THE services sector increased 0.6pc in March from the previous month, with accommodation and food services gaining the most.

Official figures from the Central Statistics Office (CSO) show the sector jumped 0.7pc over the year.

The monthly services value index (MSI) monitors trends in output at current prices of enterprises in the non-financial traded services sector.

It is also the first step in the development of a services production index which will measure volume change in the sector.

Accommodation and food services had the fastest growth at 7.3pc, when compared with February, followed by administrative and support service activities at 4.9pc and information and communication at 2.7pc.

Sectors which suffered contraction included wholesale and retail trade, which fell 2.5pc, while professional and technical services remained largely flat, slipping just fractionally by 0.1pc.

On an annual basis, administrative and support services posted the strongest gain, followed by information and communication and accommodation and food services.

Wholesale and retail trade and professional, scientific and technical activities posted declines.

Davy economist David McNamara said that as the services index doesn't give a measure of volume growth in the sector it isn't yet a reliable guide to actual output in the sector in the Quarterly National Accounts (GDP).

"We do know that retail sales volumes fell 3pc in Q1 following a 0.5pc rise in Q4, so this will detract from services output in the Q1 GDP figures," he said.

"The broad picture is that output in the services sector is being sustained by export-orientated companies in the IT sector, reflected in robust services exports figures throughout 2012."

The latest statistics come just days after NCB Stockbrokers reported Ireland's services sector had grown for the ninth consecutive month in April.

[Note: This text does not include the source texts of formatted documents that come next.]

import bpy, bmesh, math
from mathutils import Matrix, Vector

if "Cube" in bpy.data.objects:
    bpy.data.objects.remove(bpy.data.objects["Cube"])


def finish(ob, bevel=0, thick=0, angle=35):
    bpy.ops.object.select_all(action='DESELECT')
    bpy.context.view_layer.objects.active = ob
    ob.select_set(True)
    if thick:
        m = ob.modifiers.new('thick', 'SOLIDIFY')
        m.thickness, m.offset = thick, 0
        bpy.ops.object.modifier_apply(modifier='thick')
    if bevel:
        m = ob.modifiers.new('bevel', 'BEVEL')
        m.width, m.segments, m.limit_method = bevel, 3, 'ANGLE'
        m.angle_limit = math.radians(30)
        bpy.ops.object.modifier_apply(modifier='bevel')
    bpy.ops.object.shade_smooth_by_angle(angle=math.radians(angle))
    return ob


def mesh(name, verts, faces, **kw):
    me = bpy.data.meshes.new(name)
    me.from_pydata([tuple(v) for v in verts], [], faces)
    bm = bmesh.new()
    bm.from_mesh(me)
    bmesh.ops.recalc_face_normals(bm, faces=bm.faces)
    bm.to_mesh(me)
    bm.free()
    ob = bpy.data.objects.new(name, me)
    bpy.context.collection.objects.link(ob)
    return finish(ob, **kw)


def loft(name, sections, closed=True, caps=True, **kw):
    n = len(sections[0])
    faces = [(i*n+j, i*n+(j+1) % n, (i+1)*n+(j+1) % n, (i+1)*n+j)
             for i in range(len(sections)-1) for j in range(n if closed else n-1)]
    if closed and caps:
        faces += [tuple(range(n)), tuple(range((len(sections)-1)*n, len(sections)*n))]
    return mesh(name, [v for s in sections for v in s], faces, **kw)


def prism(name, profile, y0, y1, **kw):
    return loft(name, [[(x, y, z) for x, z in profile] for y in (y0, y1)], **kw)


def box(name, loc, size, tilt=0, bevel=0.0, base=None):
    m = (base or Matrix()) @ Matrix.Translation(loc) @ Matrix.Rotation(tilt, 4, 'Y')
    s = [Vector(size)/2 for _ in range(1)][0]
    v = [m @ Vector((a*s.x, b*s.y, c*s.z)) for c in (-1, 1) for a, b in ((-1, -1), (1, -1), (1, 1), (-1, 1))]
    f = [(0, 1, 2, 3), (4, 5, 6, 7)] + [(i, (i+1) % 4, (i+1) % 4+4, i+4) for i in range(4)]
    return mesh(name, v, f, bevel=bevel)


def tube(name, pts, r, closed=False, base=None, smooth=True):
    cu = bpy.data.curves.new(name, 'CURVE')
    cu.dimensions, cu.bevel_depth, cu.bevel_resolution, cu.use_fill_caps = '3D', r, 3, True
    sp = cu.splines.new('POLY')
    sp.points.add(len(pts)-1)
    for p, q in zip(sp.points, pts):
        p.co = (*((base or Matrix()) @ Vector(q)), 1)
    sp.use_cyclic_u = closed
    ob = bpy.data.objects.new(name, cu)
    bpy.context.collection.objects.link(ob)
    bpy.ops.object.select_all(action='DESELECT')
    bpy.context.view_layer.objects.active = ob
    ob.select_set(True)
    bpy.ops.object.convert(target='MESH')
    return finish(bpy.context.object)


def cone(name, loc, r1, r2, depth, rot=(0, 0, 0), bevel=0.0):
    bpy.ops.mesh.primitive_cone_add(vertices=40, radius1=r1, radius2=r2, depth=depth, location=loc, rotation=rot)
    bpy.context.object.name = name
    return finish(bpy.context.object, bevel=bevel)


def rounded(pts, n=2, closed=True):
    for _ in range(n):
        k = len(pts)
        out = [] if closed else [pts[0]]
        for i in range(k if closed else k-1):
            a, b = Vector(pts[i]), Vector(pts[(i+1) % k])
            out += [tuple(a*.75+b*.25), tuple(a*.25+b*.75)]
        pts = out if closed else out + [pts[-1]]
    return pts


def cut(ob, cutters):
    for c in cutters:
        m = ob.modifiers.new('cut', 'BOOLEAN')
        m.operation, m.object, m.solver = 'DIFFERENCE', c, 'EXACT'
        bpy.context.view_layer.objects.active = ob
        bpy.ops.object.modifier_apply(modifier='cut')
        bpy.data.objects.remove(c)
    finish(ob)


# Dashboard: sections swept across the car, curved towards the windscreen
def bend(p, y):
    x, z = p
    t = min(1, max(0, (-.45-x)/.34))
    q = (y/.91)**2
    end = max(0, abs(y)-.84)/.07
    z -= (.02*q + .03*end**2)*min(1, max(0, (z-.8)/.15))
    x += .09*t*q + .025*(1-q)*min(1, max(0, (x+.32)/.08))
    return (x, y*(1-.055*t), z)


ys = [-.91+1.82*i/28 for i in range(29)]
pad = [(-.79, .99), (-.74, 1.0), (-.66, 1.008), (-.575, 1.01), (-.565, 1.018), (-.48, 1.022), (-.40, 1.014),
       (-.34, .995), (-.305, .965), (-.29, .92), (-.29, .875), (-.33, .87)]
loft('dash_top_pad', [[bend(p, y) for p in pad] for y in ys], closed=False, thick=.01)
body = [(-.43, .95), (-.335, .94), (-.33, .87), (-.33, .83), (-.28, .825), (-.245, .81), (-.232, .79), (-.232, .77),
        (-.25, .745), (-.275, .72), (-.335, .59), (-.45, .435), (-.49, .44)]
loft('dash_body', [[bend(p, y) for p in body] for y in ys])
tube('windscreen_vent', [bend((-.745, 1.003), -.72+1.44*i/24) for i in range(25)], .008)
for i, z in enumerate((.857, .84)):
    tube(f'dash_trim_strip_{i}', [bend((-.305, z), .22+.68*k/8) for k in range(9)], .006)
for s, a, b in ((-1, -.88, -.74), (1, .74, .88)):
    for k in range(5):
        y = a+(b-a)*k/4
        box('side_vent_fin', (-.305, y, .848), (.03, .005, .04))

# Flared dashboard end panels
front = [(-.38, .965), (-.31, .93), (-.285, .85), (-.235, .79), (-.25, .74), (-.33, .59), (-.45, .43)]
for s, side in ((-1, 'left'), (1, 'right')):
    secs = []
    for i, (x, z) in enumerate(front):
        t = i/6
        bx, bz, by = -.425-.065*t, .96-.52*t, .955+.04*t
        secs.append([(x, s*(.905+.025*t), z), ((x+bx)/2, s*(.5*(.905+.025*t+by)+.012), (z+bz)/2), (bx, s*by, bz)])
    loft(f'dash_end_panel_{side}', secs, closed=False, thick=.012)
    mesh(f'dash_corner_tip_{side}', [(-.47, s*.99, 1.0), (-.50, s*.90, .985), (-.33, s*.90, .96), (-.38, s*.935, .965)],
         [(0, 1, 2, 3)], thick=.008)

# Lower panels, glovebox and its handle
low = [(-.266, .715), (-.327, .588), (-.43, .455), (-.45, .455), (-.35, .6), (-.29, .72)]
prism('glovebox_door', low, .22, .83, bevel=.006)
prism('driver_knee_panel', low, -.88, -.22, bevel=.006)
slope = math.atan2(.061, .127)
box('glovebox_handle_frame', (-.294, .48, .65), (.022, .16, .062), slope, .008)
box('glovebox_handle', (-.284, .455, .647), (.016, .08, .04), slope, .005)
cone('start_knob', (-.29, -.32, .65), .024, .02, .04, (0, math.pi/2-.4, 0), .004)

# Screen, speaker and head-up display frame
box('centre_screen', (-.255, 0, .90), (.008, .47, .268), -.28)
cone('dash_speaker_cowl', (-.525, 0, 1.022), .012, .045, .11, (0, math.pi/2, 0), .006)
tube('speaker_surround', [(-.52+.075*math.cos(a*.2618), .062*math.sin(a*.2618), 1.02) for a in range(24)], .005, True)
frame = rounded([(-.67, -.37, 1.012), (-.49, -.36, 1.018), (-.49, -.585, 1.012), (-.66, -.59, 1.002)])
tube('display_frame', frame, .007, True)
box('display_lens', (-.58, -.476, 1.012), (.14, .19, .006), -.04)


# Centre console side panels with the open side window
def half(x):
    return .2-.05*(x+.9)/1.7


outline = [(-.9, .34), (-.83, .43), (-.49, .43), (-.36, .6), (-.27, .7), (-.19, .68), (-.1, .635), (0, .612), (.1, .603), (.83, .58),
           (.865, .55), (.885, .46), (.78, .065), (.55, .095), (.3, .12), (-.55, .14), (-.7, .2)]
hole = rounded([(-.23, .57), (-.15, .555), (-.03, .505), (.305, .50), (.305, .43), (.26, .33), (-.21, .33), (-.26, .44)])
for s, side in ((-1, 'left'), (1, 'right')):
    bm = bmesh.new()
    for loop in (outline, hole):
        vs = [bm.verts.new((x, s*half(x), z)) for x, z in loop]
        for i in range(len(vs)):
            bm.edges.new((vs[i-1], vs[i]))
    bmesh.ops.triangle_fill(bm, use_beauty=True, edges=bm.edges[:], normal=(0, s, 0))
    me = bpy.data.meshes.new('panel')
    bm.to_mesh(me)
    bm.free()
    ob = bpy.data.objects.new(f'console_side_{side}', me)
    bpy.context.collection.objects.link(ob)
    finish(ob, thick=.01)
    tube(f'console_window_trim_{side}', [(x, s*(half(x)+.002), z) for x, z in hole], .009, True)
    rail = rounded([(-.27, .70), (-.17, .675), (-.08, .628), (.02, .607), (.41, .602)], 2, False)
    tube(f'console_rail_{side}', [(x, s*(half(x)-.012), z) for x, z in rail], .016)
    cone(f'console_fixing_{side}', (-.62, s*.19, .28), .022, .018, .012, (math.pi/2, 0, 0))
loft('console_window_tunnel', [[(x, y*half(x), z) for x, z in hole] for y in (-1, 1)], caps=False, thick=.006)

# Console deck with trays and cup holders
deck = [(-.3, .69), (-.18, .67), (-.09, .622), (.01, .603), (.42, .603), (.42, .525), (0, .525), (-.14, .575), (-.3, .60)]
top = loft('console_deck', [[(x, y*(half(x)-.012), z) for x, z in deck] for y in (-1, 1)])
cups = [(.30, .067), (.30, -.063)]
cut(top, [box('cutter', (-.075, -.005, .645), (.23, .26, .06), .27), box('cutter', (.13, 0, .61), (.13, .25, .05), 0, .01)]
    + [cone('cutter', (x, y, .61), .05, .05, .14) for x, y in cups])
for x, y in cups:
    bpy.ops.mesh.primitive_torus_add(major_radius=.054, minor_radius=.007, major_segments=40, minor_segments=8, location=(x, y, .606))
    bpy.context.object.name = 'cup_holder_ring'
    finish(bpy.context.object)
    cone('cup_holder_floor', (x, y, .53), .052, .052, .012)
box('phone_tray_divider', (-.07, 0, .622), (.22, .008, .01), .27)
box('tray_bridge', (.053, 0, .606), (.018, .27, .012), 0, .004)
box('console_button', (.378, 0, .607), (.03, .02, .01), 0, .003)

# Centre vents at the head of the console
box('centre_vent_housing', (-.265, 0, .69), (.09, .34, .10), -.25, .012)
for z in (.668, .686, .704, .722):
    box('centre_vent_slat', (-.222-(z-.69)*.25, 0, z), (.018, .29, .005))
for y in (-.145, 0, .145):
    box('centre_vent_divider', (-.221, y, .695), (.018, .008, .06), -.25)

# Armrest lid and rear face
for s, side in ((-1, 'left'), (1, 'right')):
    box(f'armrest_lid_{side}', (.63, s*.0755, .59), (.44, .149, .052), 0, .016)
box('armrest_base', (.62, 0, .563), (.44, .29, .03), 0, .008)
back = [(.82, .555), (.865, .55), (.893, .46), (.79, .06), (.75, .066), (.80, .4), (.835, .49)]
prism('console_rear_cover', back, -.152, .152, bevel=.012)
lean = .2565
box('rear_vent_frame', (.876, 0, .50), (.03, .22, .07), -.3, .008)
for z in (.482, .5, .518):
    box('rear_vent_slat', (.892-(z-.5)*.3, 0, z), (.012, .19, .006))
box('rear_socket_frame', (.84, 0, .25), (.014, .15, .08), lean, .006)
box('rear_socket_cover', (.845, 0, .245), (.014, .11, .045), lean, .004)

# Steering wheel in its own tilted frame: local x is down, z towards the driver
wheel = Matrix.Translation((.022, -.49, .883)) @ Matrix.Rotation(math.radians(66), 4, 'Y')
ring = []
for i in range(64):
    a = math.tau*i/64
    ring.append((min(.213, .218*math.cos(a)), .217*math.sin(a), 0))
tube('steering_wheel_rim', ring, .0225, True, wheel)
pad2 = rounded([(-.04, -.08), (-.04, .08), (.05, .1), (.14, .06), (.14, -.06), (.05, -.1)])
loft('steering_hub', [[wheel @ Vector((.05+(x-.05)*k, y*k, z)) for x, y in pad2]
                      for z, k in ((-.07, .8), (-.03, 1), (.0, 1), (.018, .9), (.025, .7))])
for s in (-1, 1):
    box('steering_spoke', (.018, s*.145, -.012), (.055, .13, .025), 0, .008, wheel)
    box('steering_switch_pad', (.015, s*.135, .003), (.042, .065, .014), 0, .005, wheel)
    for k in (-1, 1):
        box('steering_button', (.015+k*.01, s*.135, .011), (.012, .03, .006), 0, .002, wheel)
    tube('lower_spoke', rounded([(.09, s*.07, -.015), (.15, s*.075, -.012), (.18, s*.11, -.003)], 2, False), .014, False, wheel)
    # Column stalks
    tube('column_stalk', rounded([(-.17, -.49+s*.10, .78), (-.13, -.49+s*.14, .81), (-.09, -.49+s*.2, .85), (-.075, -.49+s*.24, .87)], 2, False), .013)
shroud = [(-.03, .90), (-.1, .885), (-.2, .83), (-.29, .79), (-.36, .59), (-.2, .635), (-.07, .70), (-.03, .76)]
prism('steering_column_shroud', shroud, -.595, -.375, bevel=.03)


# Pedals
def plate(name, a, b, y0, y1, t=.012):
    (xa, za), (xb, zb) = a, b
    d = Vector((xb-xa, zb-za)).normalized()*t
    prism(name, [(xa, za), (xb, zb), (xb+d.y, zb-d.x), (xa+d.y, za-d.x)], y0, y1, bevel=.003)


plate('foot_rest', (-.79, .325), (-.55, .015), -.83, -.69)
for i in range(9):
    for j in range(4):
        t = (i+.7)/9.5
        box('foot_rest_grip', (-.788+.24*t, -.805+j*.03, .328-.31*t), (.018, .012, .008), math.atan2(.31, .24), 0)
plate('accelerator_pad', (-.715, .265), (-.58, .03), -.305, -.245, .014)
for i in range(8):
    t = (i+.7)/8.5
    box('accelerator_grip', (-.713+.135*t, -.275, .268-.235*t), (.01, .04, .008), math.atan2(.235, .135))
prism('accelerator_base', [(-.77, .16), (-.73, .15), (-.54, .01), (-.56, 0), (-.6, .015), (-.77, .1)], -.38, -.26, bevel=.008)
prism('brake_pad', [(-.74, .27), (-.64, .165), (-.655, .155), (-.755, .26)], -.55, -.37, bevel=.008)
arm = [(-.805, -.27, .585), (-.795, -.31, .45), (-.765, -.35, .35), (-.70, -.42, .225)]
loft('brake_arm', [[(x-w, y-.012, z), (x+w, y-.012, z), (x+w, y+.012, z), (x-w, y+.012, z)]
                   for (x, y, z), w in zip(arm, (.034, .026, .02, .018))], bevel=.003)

NCB economist Philip O'Sullivan said new export business recorded its 21st successive month of expansion during April, although the pace fell to an eight-month low.

Irish Independent